French authorities plan to shut down a mosque where ‘targeting Christians, homosexuals, Jews’ are preached
The extreme preaching of an imam at a mosque in France has prompted the interior minister to close it for up to six months.
Gerald Darmanin told Cnews TV that he had “triggered” the closure of the mosque in Beauvais, a 50,000-person town 100 km north of Paris, due to “unacceptable” preaching.
In his speeches, the mosque’s imam “targets Christians, homosexuals, and Jews.”
In the Oise region, authorities had already announced plans to close the mosque due to lectures that incited hatred, violence, and “defend jihad.”
In a letter written last week, the Oise prefecture announced the intention, noting that a 10-day period of information gathering was required before any action could be done.
The mosque’s imam was a recent convert, according to the Courrier Picard.
The imam was suspended from his duties following the prefecture’s letter, according to a lawyer for the mosque’s management organisation.

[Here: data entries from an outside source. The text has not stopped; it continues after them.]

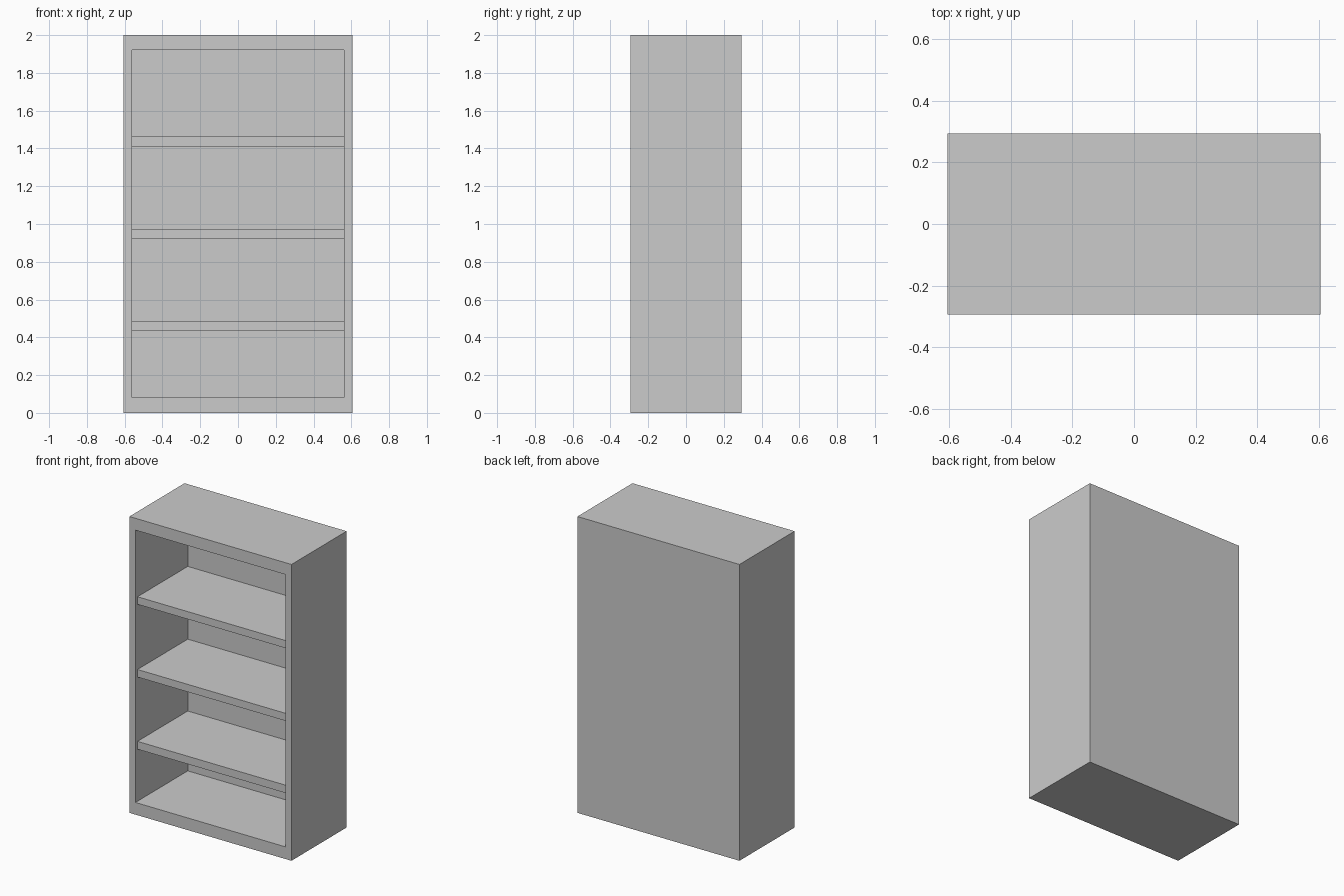
import bpy, bmesh
from mathutils import Vector

if "Cube" in bpy.data.objects:
    bpy.data.objects.remove(bpy.data.objects["Cube"])

W, D, H = 1.21, 0.588, 2.0          # outer size
IW, Z0, Z1 = 1.12, 0.082, 1.92      # opening width, bottom and top
BACK = 0.03                         # back panel thickness
RECESS = 0.022                      # shelf setback from the front


def add_box(bm, lo, hi):
    lo, hi = Vector(lo), Vector(hi)
    verts = bmesh.ops.create_cube(bm, size=1)["verts"]
    bmesh.ops.scale(bm, vec=hi - lo, verts=verts)
    bmesh.ops.translate(bm, vec=(lo + hi) / 2, verts=verts)


def make_object(name, bm):
    bmesh.ops.recalc_face_normals(bm, faces=bm.faces)
    mesh = bpy.data.meshes.new(name)
    bm.to_mesh(mesh)
    bm.free()
    obj = bpy.data.objects.new(name, mesh)
    bpy.context.collection.objects.link(obj)
    return obj


# Cabinet shell: a box with its front face inset and pushed in
bm = bmesh.new()
add_box(bm, (-W / 2, -D / 2, 0), (W / 2, D / 2, H))
front = min(bm.faces, key=lambda f: f.calc_center_median().y)
bmesh.ops.inset_region(bm, faces=[front], thickness=0.03)
for v in front.verts:
    v.co.x = IW / 2 if v.co.x > 0 else -IW / 2
    v.co.z = Z1 if v.co.z > H / 2 else Z0
cavity = bmesh.ops.extrude_face_region(bm, geom=[front])["geom"]
bmesh.ops.delete(bm, geom=[front], context='FACES_ONLY') if front.is_valid else None
for v in (g for g in cavity if isinstance(g, bmesh.types.BMVert)):
    v.co.y = D / 2 - BACK
make_object("cabinet_shell", bm)

# Three shelves, set slightly back from the front
for i, (z_low, z_high) in enumerate([(0.433, 0.486), (0.92, 0.971), (1.411, 1.462)]):
    bm = bmesh.new()
    add_box(bm, (-IW / 2, -D / 2 + RECESS, z_low), (IW / 2, D / 2 - BACK, z_high))
    make_object(f"shelf_{i + 1}", bm)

Darmanin announced earlier this year that France would increase checks on mosques and groups accused of disseminating radical Islamic propaganda.
The crackdown followed the death of teacher Samuel Paty in October 2020, who was targeted online for showing controversial caricatures of the Prophet Mohammed published by satirical magazine Charlie Hebdo during a civics class.
In recent months, 99 mosques and Muslim prayer rooms out of 2,623 in France have been probed for allegedly disseminating “separatist” rhetoric.
Six were being investigated for possible closure under French legislation against extremism and Islamist separatism.
The Simon Wiesenthal Centre’s head praised the government’s decision to close the mosque, saying it will influence the upcoming presidential election.
“Of the 2,600 mosques, prayer halls, and Islamic schools in France, 99 have been investigated so far,” Shimon Samuels stated.